* EXERCISE DESCRIPTION:
Repeat the lines below exactly as written, please, from the line with "axis = tip - base" to the line with "skin(bm, [outline(x +", both lines included, and no others.

Dataset entries:
§
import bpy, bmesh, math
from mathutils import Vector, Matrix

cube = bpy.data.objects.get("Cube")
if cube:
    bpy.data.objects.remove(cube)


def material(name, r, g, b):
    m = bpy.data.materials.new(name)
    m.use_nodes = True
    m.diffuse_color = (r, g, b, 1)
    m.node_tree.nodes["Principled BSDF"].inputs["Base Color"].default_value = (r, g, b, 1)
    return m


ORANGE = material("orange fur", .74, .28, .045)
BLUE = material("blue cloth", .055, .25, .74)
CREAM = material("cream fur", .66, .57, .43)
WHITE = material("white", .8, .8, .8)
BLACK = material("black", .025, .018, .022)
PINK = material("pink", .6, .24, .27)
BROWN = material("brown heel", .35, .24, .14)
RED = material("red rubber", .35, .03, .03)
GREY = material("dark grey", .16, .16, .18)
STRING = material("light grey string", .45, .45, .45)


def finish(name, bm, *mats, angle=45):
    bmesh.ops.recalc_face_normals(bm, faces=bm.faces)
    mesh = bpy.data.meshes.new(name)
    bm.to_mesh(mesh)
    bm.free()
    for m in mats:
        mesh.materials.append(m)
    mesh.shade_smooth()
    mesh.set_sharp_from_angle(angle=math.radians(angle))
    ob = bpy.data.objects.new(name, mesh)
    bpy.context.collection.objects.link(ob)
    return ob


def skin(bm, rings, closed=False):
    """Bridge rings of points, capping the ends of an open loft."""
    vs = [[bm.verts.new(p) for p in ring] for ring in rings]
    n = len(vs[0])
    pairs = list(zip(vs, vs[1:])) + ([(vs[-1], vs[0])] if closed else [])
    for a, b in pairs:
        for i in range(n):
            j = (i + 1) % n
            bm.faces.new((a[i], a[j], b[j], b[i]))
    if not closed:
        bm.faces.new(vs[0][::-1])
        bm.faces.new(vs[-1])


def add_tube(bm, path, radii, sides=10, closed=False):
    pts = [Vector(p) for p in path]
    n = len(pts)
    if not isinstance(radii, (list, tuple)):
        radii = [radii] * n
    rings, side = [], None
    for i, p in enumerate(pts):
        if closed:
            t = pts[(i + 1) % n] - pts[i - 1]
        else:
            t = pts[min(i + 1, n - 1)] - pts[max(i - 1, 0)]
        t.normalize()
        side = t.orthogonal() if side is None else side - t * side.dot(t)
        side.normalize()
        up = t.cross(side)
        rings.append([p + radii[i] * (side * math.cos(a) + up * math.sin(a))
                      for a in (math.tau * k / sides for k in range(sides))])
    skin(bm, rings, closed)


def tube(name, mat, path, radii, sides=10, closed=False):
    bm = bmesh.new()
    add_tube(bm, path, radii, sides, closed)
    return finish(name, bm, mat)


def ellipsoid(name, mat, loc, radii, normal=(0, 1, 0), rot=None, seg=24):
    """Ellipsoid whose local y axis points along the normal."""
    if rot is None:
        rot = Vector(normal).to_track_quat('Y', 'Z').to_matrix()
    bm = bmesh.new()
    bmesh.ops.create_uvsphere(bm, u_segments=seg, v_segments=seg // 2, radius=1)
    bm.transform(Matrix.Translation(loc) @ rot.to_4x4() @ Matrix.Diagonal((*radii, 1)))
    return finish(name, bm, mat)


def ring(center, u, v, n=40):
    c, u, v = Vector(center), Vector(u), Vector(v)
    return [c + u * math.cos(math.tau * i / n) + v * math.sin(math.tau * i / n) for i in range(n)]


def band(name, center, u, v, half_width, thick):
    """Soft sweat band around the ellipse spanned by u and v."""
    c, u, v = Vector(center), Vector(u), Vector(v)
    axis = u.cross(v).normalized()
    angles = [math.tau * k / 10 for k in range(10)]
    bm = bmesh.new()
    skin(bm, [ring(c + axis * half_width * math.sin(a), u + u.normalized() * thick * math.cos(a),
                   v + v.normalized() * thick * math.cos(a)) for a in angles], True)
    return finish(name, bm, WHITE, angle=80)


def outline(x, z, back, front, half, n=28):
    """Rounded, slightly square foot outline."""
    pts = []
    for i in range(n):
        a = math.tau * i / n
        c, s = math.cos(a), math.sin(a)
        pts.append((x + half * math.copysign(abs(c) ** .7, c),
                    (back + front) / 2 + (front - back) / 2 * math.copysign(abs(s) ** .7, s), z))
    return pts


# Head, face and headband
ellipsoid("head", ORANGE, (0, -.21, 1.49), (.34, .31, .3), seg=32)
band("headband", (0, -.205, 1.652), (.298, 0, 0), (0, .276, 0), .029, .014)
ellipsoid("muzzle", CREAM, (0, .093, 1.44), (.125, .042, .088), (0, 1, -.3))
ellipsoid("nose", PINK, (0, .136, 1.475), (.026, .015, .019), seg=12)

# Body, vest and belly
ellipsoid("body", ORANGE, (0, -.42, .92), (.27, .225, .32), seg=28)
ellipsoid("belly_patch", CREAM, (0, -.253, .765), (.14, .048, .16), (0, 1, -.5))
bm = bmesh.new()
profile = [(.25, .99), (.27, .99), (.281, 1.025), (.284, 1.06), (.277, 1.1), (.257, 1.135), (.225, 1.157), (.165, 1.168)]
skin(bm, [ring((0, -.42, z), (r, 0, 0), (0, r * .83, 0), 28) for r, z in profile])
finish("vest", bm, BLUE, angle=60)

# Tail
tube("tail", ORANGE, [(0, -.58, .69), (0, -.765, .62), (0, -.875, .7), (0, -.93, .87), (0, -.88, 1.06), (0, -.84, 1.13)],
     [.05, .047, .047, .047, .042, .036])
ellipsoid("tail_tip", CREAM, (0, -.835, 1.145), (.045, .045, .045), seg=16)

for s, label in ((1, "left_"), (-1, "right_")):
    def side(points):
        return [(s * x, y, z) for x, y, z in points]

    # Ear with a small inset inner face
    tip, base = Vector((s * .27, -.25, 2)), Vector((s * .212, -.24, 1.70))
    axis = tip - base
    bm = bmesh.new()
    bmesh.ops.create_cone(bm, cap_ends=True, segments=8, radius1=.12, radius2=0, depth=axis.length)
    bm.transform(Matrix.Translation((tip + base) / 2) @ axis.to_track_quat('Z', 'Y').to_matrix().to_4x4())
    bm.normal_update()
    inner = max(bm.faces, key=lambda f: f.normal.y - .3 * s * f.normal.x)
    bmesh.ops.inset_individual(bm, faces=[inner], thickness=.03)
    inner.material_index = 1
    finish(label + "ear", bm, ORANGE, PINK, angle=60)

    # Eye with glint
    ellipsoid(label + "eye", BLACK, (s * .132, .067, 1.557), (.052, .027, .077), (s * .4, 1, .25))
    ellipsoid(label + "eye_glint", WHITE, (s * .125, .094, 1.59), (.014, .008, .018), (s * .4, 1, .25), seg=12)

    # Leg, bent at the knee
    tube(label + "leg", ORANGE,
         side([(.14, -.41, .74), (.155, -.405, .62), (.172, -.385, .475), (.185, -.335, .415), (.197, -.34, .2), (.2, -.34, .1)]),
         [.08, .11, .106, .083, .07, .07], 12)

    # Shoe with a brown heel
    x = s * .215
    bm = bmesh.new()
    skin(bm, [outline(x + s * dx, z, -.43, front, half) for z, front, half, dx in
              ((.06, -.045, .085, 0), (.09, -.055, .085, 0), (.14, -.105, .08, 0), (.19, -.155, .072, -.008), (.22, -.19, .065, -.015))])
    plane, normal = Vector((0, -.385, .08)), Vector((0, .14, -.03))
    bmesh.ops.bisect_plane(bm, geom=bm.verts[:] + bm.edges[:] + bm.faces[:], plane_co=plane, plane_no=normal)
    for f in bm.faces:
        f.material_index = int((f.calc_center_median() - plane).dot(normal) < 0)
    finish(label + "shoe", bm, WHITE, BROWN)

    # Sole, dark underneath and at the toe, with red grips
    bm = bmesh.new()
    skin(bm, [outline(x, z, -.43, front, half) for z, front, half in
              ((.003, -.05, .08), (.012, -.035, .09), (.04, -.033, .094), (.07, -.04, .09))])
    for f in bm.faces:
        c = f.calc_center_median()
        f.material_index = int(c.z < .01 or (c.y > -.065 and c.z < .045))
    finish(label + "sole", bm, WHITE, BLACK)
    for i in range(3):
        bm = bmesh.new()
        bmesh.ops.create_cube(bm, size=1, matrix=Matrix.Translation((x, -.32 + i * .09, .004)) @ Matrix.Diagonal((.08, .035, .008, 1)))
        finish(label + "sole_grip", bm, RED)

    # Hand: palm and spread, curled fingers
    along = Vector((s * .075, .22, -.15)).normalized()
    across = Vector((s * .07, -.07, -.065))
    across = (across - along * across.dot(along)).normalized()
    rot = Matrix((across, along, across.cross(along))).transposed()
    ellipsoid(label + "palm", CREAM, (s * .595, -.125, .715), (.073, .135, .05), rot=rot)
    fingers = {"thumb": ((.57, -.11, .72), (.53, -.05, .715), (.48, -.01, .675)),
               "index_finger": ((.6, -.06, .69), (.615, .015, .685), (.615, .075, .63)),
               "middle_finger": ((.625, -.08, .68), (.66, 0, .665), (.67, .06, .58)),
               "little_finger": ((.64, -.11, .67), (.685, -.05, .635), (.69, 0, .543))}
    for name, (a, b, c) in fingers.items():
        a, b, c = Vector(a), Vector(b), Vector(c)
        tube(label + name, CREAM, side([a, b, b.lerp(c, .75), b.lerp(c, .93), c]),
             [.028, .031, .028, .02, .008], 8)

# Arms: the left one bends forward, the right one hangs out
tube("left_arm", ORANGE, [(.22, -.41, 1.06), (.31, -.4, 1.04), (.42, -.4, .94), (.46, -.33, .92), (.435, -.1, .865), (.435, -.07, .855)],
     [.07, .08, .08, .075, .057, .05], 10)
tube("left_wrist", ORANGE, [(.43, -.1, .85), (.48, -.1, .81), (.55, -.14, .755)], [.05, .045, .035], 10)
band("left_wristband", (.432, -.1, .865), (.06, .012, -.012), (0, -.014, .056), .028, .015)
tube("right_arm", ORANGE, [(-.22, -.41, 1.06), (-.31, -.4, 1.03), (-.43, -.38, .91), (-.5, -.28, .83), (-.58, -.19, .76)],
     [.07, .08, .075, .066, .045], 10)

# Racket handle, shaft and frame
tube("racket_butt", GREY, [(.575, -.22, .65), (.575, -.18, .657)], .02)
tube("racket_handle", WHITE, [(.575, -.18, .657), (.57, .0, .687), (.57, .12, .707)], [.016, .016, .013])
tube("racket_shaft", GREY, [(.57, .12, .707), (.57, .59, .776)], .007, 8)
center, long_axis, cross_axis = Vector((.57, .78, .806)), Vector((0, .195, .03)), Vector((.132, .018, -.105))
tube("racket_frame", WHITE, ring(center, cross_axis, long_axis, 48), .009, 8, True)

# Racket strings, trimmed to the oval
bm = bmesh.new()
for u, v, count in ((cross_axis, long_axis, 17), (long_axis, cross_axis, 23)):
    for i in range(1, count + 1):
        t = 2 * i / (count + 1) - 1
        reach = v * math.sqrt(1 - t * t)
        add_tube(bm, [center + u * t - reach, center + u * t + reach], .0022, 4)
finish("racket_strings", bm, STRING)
§
* SOLUTION FOR THIS TASK:
    axis = tip - base
    bm = bmesh.new()
    bmesh.ops.create_cone(bm, cap_ends=True, segments=8, radius1=.12, radius2=0, depth=axis.length)
    bm.transform(Matrix.Translation((tip + base) / 2) @ axis.to_track_quat('Z', 'Y').to_matrix().to_4x4())
    bm.normal_update()
    inner = max(bm.faces, key=lambda f: f.normal.y - .3 * s * f.normal.x)
    bmesh.ops.inset_individual(bm, faces=[inner], thickness=.03)
    inner.material_index = 1
    finish(label + "ear", bm, ORANGE, PINK, angle=60)

    # Eye with glint
    ellipsoid(label + "eye", BLACK, (s * .132, .067, 1.557), (.052, .027, .077), (s * .4, 1, .25))
    ellipsoid(label + "eye_glint", WHITE, (s * .125, .094, 1.59), (.014, .008, .018), (s * .4, 1, .25), seg=12)

    # Leg, bent at the knee
    tube(label + "leg", ORANGE,
         side([(.14, -.41, .74), (.155, -.405, .62), (.172, -.385, .475), (.185, -.335, .415), (.197, -.34, .2), (.2, -.34, .1)]),
         [.08, .11, .106, .083, .07, .07], 12)

    # Shoe with a brown heel
    x = s * .215
    bm = bmesh.new()
    skin(bm, [outline(x + s * dx, z, -.43, front, half) for z, front, half, dx in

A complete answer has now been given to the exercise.